How to complete this task =
Each line that includes the word "sides" should be copied from the records.

----------------

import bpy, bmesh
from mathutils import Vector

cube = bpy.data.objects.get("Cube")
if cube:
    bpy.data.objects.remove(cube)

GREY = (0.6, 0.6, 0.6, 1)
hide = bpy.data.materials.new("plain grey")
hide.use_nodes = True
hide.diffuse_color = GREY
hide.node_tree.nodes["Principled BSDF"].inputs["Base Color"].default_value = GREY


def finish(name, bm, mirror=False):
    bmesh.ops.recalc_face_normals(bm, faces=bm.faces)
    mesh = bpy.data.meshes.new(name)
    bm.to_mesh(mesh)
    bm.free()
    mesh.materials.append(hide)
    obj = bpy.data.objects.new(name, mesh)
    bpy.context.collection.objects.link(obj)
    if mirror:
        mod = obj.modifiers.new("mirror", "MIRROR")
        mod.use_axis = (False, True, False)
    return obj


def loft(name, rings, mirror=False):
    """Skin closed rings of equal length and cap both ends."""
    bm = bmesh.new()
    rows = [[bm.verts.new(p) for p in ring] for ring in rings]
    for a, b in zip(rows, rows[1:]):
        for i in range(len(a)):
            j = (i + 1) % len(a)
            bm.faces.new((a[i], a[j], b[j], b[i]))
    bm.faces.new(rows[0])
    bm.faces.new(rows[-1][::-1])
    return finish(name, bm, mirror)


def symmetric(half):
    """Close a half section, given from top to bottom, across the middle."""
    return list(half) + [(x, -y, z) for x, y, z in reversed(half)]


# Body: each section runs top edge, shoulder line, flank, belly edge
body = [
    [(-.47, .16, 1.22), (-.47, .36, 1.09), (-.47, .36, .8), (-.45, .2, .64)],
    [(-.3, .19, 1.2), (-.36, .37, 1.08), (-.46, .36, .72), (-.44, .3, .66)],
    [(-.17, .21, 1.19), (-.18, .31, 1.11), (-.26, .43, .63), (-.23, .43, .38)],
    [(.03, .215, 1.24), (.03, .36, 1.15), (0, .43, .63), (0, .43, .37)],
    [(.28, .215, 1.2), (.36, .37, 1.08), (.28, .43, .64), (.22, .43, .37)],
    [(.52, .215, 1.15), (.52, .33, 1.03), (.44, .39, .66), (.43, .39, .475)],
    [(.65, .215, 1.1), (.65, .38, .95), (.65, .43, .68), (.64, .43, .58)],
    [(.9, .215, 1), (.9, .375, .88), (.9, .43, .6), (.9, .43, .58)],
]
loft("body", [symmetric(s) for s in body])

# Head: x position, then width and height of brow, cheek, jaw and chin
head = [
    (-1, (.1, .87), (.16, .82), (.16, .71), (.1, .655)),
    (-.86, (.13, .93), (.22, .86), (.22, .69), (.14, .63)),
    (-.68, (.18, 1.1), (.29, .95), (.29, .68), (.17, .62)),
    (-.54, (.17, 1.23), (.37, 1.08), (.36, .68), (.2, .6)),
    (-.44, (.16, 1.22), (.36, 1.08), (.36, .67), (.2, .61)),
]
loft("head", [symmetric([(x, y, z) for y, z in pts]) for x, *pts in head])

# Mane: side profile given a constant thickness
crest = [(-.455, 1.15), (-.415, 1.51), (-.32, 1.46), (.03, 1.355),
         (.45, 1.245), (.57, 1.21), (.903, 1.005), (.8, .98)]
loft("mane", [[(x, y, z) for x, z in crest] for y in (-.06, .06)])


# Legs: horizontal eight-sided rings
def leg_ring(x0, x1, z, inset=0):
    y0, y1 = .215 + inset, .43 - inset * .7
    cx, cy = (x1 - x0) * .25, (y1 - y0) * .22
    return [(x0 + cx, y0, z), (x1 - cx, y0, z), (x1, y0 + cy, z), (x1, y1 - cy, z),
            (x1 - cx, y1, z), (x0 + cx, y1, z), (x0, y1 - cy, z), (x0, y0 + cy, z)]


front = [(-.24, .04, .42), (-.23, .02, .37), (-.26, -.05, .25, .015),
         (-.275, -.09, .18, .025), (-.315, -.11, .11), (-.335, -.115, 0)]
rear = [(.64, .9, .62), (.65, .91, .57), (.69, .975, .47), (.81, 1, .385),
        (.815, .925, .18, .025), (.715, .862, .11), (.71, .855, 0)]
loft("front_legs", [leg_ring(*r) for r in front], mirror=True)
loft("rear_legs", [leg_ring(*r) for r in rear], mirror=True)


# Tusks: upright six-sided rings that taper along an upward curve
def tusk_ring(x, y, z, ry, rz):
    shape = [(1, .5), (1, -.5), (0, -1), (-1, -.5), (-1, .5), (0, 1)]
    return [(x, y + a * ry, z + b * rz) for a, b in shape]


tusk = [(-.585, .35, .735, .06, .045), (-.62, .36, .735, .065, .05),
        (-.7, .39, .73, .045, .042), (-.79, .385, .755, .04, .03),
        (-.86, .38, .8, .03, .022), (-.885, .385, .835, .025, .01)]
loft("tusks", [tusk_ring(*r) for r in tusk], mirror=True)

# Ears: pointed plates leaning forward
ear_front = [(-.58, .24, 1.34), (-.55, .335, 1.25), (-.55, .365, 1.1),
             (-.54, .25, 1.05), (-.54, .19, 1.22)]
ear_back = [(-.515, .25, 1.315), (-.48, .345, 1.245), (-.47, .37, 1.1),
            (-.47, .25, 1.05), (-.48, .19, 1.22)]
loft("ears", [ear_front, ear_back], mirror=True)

----------------

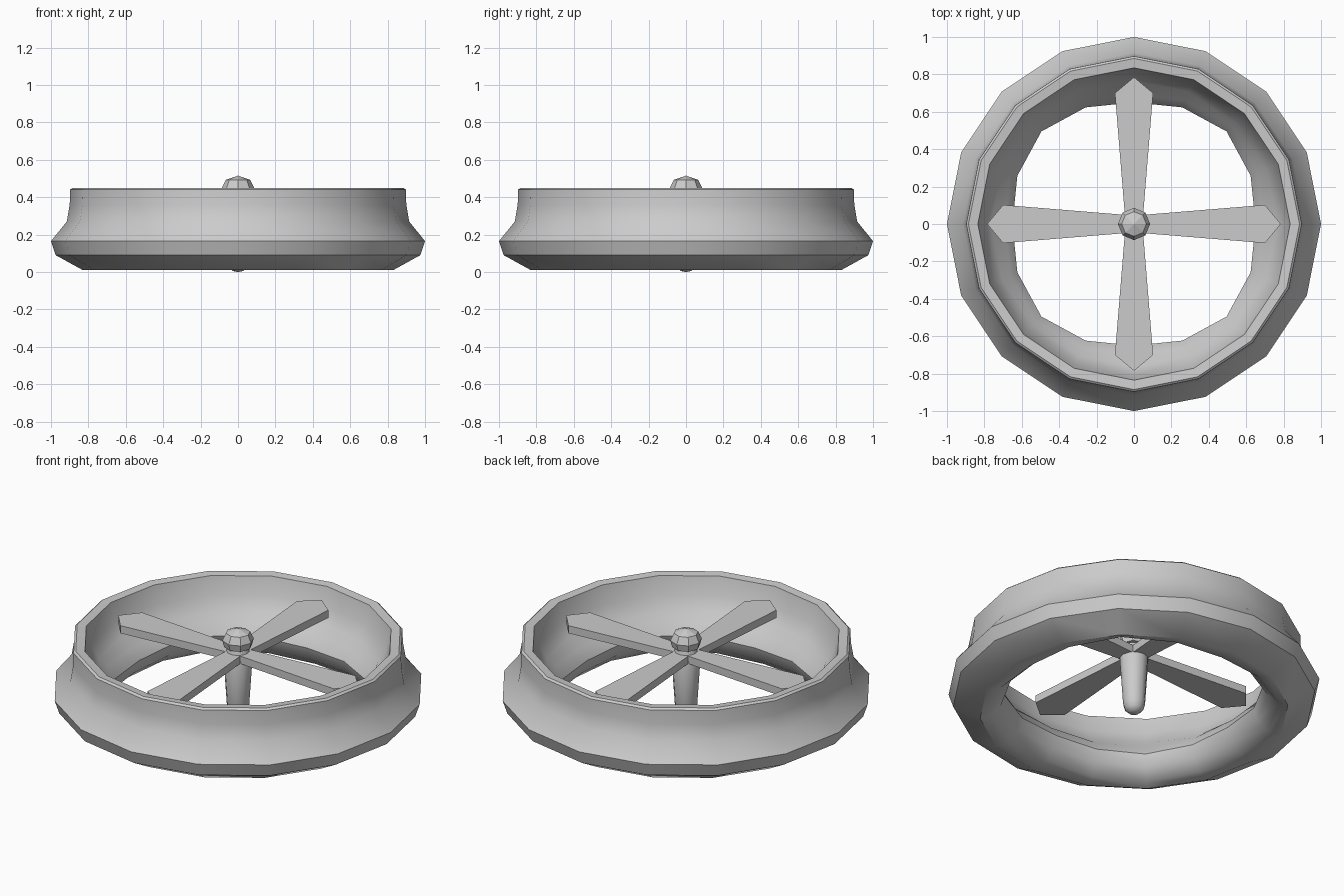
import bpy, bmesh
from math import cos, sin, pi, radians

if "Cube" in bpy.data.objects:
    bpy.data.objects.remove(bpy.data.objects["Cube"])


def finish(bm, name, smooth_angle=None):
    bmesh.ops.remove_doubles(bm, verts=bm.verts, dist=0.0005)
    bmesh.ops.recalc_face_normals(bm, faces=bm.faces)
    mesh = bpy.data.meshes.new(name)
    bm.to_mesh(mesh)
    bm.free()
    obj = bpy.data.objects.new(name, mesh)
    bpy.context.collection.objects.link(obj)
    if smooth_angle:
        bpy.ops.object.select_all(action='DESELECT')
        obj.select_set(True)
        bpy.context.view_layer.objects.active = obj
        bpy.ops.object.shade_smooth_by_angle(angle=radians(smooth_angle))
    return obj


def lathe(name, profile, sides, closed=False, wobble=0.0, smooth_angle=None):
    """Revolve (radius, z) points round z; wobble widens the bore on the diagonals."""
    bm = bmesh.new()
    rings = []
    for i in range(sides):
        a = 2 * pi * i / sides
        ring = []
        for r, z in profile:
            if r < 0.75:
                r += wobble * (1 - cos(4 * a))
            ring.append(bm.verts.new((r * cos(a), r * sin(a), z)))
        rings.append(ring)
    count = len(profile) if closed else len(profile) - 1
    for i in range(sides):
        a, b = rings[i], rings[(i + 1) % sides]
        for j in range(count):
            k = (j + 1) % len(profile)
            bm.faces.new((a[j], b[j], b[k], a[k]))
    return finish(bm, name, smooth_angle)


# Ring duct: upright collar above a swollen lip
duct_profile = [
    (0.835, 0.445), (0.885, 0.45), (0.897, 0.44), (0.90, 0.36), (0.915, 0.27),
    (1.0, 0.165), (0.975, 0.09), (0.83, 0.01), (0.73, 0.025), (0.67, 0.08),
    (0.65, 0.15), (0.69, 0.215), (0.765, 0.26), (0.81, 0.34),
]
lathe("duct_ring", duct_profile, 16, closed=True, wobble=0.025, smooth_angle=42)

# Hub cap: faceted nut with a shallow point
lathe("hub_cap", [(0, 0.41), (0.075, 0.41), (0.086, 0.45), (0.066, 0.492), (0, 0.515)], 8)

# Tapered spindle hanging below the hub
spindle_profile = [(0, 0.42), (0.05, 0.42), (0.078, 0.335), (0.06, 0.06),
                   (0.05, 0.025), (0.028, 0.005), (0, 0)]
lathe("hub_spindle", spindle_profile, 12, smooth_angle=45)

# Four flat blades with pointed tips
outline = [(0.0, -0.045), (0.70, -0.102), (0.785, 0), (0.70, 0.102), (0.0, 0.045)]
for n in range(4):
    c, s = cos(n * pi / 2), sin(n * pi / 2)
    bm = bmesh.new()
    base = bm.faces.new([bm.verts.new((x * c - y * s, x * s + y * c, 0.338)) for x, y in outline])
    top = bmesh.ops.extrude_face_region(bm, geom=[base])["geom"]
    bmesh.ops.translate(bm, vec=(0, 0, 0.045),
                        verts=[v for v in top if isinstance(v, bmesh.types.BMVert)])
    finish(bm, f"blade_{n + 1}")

----------------

Output =
def lathe(name, profile, sides, closed=False, wobble=0.0, smooth_angle=None):
    for i in range(sides):
        a = 2 * pi * i / sides
    for i in range(sides):
        a, b = rings[i], rings[(i + 1) % sides]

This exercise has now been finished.